Information given -
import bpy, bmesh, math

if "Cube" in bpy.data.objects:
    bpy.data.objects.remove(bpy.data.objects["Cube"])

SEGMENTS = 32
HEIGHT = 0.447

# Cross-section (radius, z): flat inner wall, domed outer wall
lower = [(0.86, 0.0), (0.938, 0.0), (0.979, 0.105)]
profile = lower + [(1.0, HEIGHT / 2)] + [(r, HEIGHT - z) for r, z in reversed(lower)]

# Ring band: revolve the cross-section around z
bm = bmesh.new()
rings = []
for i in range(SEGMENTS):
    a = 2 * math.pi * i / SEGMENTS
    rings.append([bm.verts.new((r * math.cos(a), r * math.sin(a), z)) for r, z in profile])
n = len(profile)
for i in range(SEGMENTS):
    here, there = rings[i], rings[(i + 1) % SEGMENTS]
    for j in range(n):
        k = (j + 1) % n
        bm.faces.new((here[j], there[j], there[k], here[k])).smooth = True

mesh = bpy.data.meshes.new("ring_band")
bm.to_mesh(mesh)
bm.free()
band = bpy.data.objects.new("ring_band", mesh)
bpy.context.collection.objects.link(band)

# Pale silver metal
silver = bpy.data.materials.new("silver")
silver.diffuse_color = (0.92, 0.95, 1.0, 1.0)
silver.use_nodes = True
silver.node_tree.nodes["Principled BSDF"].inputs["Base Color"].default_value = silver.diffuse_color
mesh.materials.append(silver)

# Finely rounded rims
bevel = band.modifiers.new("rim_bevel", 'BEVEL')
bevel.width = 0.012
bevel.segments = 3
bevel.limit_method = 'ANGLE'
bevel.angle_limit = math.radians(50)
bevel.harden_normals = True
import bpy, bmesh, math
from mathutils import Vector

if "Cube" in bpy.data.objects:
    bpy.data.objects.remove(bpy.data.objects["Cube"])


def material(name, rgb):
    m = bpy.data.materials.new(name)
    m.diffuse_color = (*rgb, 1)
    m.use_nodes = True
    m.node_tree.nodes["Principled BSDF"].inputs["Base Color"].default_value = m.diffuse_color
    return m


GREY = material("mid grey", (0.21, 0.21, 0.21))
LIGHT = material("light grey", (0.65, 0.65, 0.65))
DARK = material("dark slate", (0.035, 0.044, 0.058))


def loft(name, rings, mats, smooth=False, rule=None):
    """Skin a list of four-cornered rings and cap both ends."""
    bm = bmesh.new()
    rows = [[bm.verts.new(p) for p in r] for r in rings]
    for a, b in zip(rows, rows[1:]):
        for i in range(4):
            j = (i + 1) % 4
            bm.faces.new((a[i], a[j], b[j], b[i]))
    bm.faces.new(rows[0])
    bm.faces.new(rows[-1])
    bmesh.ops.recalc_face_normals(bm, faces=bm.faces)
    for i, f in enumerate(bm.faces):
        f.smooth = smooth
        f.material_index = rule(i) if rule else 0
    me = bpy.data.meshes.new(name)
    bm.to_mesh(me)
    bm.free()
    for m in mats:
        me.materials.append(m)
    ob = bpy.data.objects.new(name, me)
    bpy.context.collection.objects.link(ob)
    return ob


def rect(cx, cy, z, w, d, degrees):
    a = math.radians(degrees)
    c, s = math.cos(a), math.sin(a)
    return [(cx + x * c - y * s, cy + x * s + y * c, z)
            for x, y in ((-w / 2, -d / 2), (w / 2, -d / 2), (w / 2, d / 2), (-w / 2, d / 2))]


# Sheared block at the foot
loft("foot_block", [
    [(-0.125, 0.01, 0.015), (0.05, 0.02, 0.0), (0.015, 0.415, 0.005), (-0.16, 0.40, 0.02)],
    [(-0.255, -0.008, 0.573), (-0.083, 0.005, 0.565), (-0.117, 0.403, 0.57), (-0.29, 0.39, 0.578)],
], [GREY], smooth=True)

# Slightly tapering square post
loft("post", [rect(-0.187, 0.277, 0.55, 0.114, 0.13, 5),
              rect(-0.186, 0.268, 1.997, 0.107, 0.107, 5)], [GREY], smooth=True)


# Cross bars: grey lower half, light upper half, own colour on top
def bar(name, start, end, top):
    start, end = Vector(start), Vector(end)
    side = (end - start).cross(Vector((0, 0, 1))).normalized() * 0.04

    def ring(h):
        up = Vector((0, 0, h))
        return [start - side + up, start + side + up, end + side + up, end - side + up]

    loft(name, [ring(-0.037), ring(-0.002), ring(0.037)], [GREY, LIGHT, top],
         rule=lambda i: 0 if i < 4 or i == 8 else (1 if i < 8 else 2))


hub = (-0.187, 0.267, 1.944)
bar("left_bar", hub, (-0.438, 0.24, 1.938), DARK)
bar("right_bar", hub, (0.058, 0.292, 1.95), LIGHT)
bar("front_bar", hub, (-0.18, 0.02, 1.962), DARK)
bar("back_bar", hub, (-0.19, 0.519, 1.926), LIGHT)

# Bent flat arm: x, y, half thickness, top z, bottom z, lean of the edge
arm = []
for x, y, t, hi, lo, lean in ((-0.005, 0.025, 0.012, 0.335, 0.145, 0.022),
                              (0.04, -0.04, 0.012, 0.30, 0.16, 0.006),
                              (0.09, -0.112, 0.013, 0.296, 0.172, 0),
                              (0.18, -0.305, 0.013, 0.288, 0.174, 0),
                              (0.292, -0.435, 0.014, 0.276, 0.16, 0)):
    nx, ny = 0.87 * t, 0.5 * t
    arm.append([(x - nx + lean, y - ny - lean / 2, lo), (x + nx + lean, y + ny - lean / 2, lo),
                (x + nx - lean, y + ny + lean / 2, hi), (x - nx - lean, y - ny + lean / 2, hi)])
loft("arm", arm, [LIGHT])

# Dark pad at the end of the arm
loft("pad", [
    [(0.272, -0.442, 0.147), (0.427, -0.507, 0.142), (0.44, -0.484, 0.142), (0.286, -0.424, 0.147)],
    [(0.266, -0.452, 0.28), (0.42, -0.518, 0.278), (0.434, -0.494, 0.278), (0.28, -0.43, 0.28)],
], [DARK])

Work instruction -
Filter the records above and copy every line that contains the word "profile".

Worked solution -
profile = lower + [(1.0, HEIGHT / 2)] + [(r, HEIGHT - z) for r, z in reversed(lower)]
    rings.append([bm.verts.new((r * math.cos(a), r * math.sin(a), z)) for r, z in profile])
n = len(profile)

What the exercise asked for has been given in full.